WORK TO BE COMPLETED —
Go through the lines below one by one and count those holding the string "data". Give the count alone.
======== MATERIAL FOR THE TASK
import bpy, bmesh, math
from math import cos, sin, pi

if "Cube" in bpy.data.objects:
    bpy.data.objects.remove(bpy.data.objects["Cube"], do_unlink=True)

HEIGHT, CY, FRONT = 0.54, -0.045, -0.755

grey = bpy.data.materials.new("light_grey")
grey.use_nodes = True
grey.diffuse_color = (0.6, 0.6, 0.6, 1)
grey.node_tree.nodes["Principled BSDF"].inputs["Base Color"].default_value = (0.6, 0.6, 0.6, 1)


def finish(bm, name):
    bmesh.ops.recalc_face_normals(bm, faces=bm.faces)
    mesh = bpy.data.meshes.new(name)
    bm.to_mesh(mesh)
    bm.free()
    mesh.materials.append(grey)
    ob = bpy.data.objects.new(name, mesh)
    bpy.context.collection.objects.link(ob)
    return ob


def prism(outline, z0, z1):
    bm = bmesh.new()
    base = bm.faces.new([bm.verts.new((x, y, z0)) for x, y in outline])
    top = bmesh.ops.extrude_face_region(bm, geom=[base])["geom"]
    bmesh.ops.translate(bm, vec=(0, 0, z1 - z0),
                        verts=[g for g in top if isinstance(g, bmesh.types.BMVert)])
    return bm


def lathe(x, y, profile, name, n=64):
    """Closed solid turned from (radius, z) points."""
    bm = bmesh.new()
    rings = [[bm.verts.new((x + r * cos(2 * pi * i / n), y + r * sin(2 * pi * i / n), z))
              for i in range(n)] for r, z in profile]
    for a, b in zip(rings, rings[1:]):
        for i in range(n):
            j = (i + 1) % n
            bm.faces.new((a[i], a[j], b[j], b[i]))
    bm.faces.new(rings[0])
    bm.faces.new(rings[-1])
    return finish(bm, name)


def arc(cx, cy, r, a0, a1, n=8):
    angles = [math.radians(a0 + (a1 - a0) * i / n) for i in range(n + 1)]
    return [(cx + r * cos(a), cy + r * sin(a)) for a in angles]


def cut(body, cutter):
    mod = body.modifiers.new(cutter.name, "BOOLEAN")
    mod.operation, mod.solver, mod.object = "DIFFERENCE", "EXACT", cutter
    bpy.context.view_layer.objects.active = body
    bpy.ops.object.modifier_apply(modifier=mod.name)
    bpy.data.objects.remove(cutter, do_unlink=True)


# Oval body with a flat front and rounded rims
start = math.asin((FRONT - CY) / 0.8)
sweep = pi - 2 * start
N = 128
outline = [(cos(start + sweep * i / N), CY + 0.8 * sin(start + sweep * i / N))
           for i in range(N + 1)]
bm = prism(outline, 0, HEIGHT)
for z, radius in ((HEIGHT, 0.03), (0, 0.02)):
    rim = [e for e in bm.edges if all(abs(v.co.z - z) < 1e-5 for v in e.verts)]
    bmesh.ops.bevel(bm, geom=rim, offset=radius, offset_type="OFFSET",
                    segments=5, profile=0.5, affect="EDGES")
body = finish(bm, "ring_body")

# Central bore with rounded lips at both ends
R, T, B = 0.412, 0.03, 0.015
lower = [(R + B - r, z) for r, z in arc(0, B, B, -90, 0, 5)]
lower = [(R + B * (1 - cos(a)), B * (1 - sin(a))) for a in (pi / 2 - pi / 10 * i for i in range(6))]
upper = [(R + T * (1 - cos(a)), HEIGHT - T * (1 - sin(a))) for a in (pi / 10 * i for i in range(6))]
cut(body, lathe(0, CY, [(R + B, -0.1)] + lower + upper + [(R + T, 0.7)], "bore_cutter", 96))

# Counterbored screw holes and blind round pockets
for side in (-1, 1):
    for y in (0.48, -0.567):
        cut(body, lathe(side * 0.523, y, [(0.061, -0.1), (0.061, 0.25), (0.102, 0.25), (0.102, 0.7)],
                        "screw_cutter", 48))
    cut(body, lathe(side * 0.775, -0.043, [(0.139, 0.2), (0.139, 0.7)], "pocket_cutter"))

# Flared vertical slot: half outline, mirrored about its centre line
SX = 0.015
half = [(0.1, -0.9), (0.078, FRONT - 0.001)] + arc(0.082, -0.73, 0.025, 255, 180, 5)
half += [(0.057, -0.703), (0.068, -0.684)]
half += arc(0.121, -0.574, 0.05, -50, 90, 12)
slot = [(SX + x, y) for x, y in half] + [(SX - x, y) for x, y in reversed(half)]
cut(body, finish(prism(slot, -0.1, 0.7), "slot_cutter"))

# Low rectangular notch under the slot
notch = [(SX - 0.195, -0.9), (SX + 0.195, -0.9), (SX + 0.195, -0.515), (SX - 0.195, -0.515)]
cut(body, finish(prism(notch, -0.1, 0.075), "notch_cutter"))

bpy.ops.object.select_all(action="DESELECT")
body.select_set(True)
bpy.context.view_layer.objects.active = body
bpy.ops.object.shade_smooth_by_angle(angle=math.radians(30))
================
ANSWER TO THE EXERCISE —
6